Adam McRae, the musician known as Reykjavictim, rode his bicycle on Nanchang Lu, met his wife and learned a language too.
“Nostalgic for What,” the title of the first track on his newest album Nostalgia, includes those exact lyrics about riding his bicycle and meeting his wife in Shanghai, China. On the hook, he sings, “Every time I get a chance to sit and think about it, I get so bored.”
Nostalgia signifies a new chapter of McRae’s life and music career, and it serves as a fond trip down memory lane.
The album was released on Sept. 1, 2020, and is comprised of nine tracks and ranges topically between pension contributions, world hunger, the digital sphere, language barriers, and more.
Within those topics, each song also looks back on a meaningful period of time in McRae’s life: a time when he lived in Shanghai, when he got married, and when his professional career took off.
“That’s the main change from now. I came back to Canada, and at first it was a reverse culture shock—everything is more slow and less populated. But I look back, and I enjoyed my time there,” says McRae.
“It’s funny. I look back, and there was always something to complain about back then, but it was great. That whole period, I look back on with great nostalgia.”
And that’s what his latest album is all about.
It’s nearly impossible to not immediately become a fan of McCrae’s personality and outlook on life, as well as his melodies and his lyrics. His album is about personal growth and a healthy appreciation for the past.
“Do I think back on Shanghai as the best time of my life? I could go back to Shanghai, but not only does the same Shanghai from that time period not even exist anymore, I myself have also changed. That period is over, you could never recreate it, and I am now selectively remembering the parts which fit the story I am trying to tell.”
With music being his outlet to reminisce the past, McRae continues to enjoy the art of creating melodies and writing new lyrics, all the while improving his mastery.
Back at age 16, the singer, rapper, songwriter, performer used to “goof around with a guitar” but had always anchored his music and authenticity to each facet of his life. Now, having travelled and performed across multiple cities in North Asia, the Ontario native has returned to Canada to take his artistry to the next level.
“I have two kids now,” says McRae. “I’m always showing them stuff, and a lot of the new album comes from reading kids stories.
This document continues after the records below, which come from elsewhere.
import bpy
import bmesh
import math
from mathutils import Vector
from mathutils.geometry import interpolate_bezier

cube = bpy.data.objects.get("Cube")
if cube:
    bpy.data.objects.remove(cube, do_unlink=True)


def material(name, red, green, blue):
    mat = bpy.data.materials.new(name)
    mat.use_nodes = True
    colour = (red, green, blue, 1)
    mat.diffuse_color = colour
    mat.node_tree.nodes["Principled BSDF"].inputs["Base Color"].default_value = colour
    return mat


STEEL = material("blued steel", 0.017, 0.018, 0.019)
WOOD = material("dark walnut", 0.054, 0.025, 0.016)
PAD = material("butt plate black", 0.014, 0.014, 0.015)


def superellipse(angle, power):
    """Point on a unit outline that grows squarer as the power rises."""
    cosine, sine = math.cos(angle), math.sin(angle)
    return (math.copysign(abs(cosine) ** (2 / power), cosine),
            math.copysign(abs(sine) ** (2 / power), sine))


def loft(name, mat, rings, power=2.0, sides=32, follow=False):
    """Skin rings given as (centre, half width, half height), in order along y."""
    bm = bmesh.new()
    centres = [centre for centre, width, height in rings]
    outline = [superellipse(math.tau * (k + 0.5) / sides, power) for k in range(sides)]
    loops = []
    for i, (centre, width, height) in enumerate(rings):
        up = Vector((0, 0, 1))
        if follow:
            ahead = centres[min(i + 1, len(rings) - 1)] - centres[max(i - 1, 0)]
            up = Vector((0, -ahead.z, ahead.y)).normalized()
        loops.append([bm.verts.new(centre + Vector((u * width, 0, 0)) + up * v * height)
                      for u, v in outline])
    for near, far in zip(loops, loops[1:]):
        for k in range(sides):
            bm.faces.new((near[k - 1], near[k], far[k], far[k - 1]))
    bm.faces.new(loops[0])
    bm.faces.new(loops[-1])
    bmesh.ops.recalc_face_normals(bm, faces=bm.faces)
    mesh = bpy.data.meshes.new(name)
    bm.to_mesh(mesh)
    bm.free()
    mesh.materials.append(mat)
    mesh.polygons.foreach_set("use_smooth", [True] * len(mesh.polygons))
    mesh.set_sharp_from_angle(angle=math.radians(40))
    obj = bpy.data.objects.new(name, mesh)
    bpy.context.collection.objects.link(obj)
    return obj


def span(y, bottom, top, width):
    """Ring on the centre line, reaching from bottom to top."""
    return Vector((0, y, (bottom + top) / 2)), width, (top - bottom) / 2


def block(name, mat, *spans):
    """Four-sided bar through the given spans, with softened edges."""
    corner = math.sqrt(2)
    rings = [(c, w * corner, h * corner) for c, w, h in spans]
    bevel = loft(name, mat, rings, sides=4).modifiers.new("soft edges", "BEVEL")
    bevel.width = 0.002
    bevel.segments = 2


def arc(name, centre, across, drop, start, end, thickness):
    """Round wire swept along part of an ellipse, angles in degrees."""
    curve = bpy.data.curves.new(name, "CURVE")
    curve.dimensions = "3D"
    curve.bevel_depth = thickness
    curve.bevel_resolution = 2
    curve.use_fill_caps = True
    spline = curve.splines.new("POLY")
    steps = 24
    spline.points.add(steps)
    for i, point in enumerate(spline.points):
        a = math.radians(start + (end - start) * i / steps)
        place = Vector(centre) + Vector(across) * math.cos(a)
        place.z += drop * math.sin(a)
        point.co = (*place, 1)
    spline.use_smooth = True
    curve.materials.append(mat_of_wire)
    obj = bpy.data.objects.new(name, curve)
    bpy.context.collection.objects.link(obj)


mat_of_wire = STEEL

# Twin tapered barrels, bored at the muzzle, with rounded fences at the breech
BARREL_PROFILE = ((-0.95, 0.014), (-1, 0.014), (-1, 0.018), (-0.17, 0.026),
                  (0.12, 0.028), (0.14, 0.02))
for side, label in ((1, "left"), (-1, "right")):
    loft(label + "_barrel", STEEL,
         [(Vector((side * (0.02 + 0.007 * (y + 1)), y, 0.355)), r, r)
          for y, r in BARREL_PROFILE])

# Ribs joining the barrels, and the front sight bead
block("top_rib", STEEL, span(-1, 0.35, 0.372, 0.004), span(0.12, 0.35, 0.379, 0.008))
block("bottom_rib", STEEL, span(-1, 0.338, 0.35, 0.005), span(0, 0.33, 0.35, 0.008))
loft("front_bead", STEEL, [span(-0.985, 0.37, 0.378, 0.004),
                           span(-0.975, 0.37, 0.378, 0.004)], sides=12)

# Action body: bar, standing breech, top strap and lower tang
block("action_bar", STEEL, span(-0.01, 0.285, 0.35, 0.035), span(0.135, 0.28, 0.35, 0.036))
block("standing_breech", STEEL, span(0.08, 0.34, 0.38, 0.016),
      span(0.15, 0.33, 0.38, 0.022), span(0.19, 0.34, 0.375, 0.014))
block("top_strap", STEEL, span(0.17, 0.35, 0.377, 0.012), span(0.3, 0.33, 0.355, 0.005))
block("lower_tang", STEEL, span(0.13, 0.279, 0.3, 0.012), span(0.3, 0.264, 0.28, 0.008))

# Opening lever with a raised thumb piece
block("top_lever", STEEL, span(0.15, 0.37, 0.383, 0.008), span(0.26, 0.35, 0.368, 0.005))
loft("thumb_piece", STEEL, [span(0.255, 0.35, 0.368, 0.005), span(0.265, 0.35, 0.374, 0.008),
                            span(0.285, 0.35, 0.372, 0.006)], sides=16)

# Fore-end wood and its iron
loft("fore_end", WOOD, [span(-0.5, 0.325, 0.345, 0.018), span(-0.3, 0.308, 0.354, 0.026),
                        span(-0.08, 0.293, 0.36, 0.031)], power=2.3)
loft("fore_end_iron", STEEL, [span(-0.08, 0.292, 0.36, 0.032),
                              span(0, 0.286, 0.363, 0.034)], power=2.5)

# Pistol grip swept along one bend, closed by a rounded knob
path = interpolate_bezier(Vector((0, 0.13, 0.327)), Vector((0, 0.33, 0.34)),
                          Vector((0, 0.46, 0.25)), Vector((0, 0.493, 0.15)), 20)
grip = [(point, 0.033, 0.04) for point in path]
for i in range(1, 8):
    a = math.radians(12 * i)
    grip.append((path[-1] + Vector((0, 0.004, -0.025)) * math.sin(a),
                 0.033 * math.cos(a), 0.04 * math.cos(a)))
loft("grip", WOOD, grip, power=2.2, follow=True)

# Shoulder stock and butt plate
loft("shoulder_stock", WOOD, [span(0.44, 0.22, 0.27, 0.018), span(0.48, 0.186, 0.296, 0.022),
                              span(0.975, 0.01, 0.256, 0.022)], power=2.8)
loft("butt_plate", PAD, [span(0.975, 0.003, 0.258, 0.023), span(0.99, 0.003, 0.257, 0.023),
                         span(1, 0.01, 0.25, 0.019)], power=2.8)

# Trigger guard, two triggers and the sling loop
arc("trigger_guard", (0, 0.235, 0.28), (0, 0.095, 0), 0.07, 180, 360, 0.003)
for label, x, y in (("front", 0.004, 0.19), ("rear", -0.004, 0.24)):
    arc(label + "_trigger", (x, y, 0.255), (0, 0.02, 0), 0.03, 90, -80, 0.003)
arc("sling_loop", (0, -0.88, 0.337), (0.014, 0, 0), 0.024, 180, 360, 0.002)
It triggers something for me, as a starting point anyway. I rap to a Dr. Seuss rhythm sometimes.”
For McRae, the possibilities for new music are endless. Having shifted his focus to a quieter Canadian lifestyle, and now a father to two kids, he continues to churn out new musical material when he can, that he creates in pieces and puts together when the time is right.
“I always found that when I have nothing to do, I waste time. When I’m already busy, I add more stuff and totally maximize my time. I like to torture myself like that and write my best music during the busiest times of my life.”
In the pandemic, things have slowed. He would have liked to put his new album into a performable mode, but there are too many layers and equipment involved that aren’t realistic for one person to do or perform in a pandemic.
“Performing is for my own personal enjoyment. A reason to see the next town over there.”
The final track on Nostalgia is titled “2020 Visions,” and while McRae doesn’t consider the song the “main seed” of the album, it’s got his thoughts and feelings of 2020 in the lyrics—packaged in a melodic chant overlaid on top of Silverchair and Britney Spears instrumentals from 20 years ago. It’s a song that’s about 2020, that now exists 20 years after the era and influence of Silverchair and Britney Spears, that somehow… works.
“The album has some fun stuff on there. I really enjoyed the amount of lyrics on there… just, lyrics for days. I wrote so much! I thought I was in a time where I had less and less to say, but I’m surprised I had so much.”